Applicable release versions: AP, R83, AP 6.0 FlashBASIC
|Category||BASIC: Debugger (38)|
|Description||facilitates the debugging of new Pick/BASIC programs and the maintenance of existing Pick/BASIC programs.
The Pick/BASIC debugger has the following general capabilities:
1) Step through execution of program in single or multiple steps. (see the "e" command).
2) Transfer to a specified line number. (see the "g" command)
3) "Break" execution (temporarily halt) at given line numbers or when specified conditions have been satisfied. (see the "b" command)
4) Display or change any variables, including dimensioned variables. (see the "/" command).
5) "Trace" variables. (see the "t" command)
6) Enter the system debugger. (see the "de" and "debug" commands)
7) Direct output to either terminal or printer. (see the "lp" command)
8) Display and/or pop GOSUB stack. (see the "r" command)
9) Display source code lines. (see the "l" and "c" commands)
Note: sys2 privileges are required to use the Pick/BASIC debugger.
When the Pick/BASIC debugger is entered, it indicates the source code line number to be executed next and prompts for commands with an asterisk (*).
When a Pick/BASIC program is compiled, a symbol table is generated, unless the "s" (suppress table) option has been used with the "compile" or "basic" verb. The symbol table is stored as part of the object code and is used by the Pick/BASIC debugger to reference symbolic variables.
If a program calls an external subroutine, and the Pick/BASIC debugger has been entered previously, a complete symbol table is set up for the external subroutine.
Entering the debugger: There are several ways to enter the debugger. Some of them are voluntary. Among the voluntary methods are:
1) Pressing the "break" key while a Pick/BASIC program is executing.
2) Running the program with a "d" option:
run bp enter.customer (d)<return>
If the program is cataloged, a "d" option may follow the program name at TCL:
3) Placing a "debug" statement within the program at the point where the debugger is needed.
4) Running the program with a "e" option, which "breaks" at any "non-fatal" warning message:
run bp enter.customer (e)<return>
If the program is cataloged, an "e" option may follow the program name at TCL:
The other ways of entering the debugger are, of course, involuntarily. This occurs if a runtime error is encountered (unless the "a" (abort) option of the "run" verb is selected), or if an "abort" statement is executed in the program.
The "*" (asterisk) character is used as the Pick/BASIC Debugger prompt character. When it appears in the leftmost column of the terminal display screen, this indicates that the debugger is ready to accept any legal command. The number of "*" characters indicates the current level.

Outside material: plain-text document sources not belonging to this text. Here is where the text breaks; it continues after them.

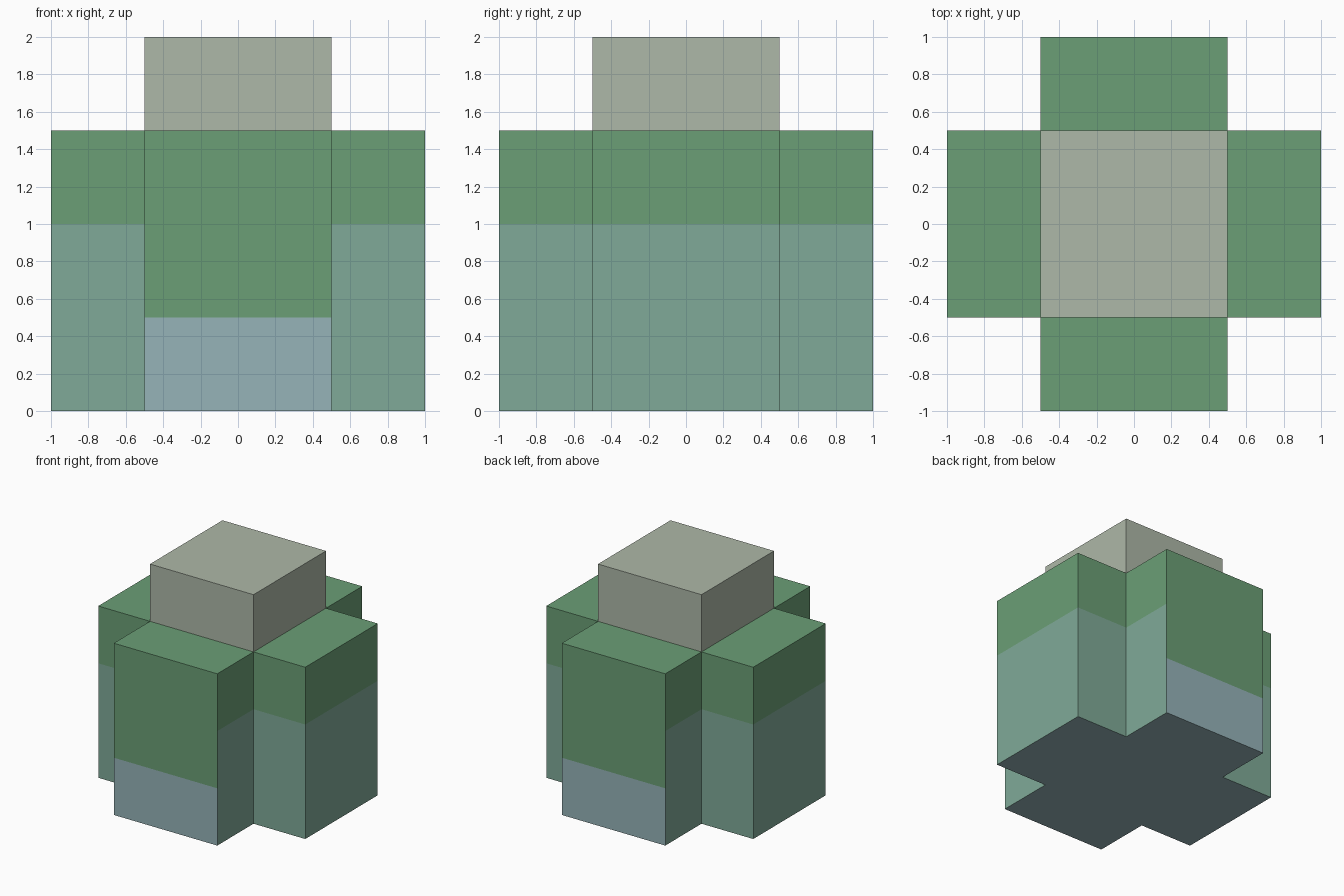
import bpy, bmesh

if "Cube" in bpy.data.objects:
    bpy.data.objects.remove(bpy.data.objects["Cube"])


def material(name, rgb):
    lin = [((c / 255 + 0.055) / 1.055) ** 2.4 for c in rgb]
    m = bpy.data.materials.new(name)
    m.diffuse_color = (*lin, 1)
    m.use_nodes = True
    m.node_tree.nodes["Principled BSDF"].inputs["Base Color"].default_value = m.diffuse_color
    return m


STONE = material("pale_stone", (174, 184, 168))
GREEN = material("leaf_green", (107, 159, 118))
TEAL = material("soft_teal", (128, 170, 152))
BLUE = material("grey_blue", (150, 180, 185))


def finish(bm, name, mats):
    mesh = bpy.data.meshes.new(name)
    bm.normal_update()
    bm.to_mesh(mesh)
    bm.free()
    for m in mats:
        mesh.materials.append(m)
    obj = bpy.data.objects.new(name, mesh)
    bpy.context.collection.objects.link(obj)
    return obj


# Cross-shaped body: one quarter of the outline, rotated four times
outline = []
x, y = 1.0, 0.5
for pts in range(4):
    corner = [(1, -0.5), (1, 0.5), (0.5, 0.5)]
    for px, py in corner:
        for _ in range(pts):
            px, py = -py, px
        outline.append((px, py))

bm = bmesh.new()
levels = [0, 0.5, 1.0, 1.5]
rings = [[bm.verts.new((px, py, z)) for px, py in outline] for z in levels]
n = len(outline)
for lo, hi in zip(rings, rings[1:]):
    for i in range(n):
        j = (i + 1) % n
        bm.faces.new((lo[i], lo[j], hi[j], hi[i]))
bm.faces.new(list(reversed(rings[0])))
bm.faces.new(rings[-1])
bm.normal_update()

# Green top band, teal below; front and back ends carry a low blue band
for f in bm.faces:
    c = f.calc_center_median()
    if f.normal.z < -0.5:
        f.material_index = 2
    elif f.normal.z > 0.5:
        f.material_index = 0
    elif abs(c.y) > 0.99:
        f.material_index = 0 if c.z > 0.5 else 2
    else:
        f.material_index = 0 if c.z > 1.0 else 1
finish(bm, "cross_body", [GREEN, TEAL, BLUE])

# Square cap on top, without its hidden underside
bm = bmesh.new()
bmesh.ops.create_cube(bm, size=1)
for v in bm.verts:
    v.co.z = 1.75 + v.co.z * 0.5
bm.normal_update()
bmesh.ops.delete(bm, geom=[f for f in bm.faces if f.normal.z < -0.5], context='FACES')
finish(bm, "top_cap", [STONE])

"Breakpoints" may be set in the debugger. A "breakpoint" is a conditional expression constructed with a symbol reference (one of the variables from the program), an operator (like "=" or "#"), and a specific value. For instance: item-id#"" sets up a conditional to break into the debugger when the variable "item-id" is non-null. (see the "b" command)
Break points set up for a subroutine are independent from break points set up in the main program or other subroutines; however, the execution counters "e" and "n" are global. That is, the break point counters count both main program and subroutine break points in the order they are encountered. The use of multiple symbol tables allows the programmer to set up different break points and/or variable traces for different subroutines. (see the "e" and "n" commands)
Operators are used to perform relational comparisons and are used with the "b" command for setting breakpoint conditions. The valid operators are as follows:
= equal to.
> greater than.
< less than.
>= greater than or equal to.
<= less than or equal to.
# not equal to.
Referencing variables : once in the debugger, the current value of any variable may be interrogated (and optionally changed) using the following forms:
This accesses a plain variable and displays its current value.
This access a single-dimensioned array variable. With the subscript designated, only that element is displayed.
If a dimensioned array is referenced without a subsrcipt, each element is displayed. Another <break> while in this mode exits this display without stepping through all the elements.
This accesses a specific location of a two-dimensional array. See the above form for array references without subscripts.
This displays the current assignment of every variable in the program.
In each of the above cases (except the "*" form), the operator is given the opportunity to change the requested value. If a <return> is entered at the "=" prompt, the symbol remains unchanged. Otherwise, any value entered is placed into the symbol.
Zone output specification :
The "zone" command sets left and right output zone limits of debugger display. Both "limit" arguments must be numeric, and it is advised that the second argument be larger than the first. The "["command, followed by a <return>, removes zone limits.